*Exercise aim*: Among the entries below, take the line with "me.materials.append(mat)" and the line with "(-0.4472, 108), (-0.4472, -108), (-0.5257, 0)]", and output them and every line between them exactly, with nothing else.

*Data records*:
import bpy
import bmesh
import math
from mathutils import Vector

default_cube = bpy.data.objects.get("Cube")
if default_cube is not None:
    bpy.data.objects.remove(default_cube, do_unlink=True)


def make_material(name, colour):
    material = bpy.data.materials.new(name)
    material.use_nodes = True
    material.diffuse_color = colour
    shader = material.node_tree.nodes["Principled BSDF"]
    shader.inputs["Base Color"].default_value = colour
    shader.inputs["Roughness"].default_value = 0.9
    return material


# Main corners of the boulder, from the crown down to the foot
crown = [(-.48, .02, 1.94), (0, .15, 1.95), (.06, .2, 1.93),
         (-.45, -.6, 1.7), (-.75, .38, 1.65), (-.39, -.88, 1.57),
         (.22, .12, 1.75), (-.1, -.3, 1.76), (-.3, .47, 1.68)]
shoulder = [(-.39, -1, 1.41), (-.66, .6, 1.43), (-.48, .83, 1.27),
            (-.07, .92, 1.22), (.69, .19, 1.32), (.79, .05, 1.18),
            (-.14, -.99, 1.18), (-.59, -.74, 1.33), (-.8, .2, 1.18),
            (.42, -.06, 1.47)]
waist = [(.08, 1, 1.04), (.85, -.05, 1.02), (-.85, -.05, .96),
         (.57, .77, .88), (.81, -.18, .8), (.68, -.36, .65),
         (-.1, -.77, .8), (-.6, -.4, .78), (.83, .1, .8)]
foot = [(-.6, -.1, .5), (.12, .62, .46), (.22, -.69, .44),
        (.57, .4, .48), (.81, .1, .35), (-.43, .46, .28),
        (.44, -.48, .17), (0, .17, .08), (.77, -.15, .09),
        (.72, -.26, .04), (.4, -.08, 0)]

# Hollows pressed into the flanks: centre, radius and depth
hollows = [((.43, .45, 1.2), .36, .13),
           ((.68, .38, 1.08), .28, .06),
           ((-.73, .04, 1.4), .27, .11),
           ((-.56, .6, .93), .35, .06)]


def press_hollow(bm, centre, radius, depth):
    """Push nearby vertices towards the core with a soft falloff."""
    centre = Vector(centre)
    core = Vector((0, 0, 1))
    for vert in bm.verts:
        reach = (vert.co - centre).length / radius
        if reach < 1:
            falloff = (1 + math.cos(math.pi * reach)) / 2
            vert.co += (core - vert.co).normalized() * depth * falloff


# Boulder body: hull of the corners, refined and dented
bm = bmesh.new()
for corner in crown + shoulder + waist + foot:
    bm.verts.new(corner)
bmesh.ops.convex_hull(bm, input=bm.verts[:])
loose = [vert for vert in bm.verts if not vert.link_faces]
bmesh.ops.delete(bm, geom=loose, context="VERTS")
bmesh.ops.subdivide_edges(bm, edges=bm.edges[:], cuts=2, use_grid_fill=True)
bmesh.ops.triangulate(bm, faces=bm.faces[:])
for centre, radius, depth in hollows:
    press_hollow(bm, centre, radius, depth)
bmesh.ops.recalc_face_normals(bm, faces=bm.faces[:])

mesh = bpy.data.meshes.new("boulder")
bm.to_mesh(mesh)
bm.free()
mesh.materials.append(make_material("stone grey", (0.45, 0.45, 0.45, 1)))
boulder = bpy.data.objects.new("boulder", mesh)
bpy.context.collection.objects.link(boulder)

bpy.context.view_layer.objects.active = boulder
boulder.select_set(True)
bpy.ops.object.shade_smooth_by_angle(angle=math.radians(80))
* * *
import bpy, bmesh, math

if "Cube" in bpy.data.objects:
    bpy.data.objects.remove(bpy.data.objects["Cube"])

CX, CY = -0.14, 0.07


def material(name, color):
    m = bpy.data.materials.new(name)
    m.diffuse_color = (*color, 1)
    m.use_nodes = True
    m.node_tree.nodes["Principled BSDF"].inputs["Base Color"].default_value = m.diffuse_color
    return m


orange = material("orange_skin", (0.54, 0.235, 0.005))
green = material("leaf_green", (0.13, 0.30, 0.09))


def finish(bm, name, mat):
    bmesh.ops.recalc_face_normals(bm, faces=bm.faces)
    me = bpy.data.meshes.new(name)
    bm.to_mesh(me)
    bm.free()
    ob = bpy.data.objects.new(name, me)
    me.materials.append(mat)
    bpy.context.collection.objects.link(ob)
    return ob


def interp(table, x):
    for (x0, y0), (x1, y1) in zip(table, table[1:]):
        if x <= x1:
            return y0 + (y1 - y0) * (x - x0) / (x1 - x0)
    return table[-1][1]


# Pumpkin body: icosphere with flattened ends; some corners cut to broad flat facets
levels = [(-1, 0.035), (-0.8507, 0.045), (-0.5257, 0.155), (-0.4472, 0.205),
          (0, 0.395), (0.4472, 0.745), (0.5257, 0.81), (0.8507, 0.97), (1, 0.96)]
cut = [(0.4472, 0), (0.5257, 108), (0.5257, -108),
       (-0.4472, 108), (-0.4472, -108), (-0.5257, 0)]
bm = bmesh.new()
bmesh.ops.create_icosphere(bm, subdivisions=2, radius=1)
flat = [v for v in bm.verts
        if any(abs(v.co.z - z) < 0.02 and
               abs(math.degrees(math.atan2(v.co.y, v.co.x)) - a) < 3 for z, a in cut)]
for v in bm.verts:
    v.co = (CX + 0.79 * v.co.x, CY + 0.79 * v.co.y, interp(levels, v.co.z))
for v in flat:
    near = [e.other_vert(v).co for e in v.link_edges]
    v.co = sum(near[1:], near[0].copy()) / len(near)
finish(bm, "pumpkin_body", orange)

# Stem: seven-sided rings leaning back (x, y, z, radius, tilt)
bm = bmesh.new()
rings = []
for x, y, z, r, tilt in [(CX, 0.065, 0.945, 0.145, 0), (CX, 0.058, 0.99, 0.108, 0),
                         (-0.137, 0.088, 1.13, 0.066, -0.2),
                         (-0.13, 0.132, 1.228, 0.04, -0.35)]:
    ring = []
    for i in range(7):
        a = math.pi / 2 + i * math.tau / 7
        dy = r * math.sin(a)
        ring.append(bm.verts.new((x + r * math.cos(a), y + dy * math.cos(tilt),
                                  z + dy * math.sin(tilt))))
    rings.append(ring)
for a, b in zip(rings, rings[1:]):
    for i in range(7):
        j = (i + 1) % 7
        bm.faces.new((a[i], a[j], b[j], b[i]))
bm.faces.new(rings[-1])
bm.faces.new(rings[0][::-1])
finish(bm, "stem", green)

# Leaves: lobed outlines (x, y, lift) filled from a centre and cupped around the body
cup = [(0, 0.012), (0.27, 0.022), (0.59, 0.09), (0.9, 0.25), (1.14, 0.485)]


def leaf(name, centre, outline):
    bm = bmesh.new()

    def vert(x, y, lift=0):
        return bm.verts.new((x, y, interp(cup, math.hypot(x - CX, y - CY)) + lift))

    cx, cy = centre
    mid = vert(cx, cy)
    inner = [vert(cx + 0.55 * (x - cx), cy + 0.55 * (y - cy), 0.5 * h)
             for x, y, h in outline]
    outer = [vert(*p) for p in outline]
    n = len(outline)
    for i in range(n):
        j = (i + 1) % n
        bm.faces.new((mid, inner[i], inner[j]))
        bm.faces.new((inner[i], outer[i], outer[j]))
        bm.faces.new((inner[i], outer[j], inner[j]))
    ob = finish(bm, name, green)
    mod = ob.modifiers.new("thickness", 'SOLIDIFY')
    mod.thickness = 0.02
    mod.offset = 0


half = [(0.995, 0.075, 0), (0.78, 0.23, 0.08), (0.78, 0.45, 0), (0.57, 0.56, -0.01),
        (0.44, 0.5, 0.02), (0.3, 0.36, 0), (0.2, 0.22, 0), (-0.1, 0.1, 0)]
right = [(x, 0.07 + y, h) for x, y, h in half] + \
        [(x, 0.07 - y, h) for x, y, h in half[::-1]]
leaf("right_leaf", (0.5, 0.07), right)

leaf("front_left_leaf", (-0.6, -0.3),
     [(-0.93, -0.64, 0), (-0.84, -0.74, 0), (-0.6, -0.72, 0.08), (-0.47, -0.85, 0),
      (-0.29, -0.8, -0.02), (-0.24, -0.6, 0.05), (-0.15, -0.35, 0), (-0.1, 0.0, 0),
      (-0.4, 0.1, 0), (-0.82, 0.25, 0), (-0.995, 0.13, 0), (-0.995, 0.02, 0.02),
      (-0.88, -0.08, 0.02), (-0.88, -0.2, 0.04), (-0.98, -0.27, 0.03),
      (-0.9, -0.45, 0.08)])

*Reply to the task*:
    me.materials.append(mat)
    bpy.context.collection.objects.link(ob)
    return ob


def interp(table, x):
    for (x0, y0), (x1, y1) in zip(table, table[1:]):
        if x <= x1:
            return y0 + (y1 - y0) * (x - x0) / (x1 - x0)
    return table[-1][1]


# Pumpkin body: icosphere with flattened ends; some corners cut to broad flat facets
levels = [(-1, 0.035), (-0.8507, 0.045), (-0.5257, 0.155), (-0.4472, 0.205),
          (0, 0.395), (0.4472, 0.745), (0.5257, 0.81), (0.8507, 0.97), (1, 0.96)]
cut = [(0.4472, 0), (0.5257, 108), (0.5257, -108),
       (-0.4472, 108), (-0.4472, -108), (-0.5257, 0)]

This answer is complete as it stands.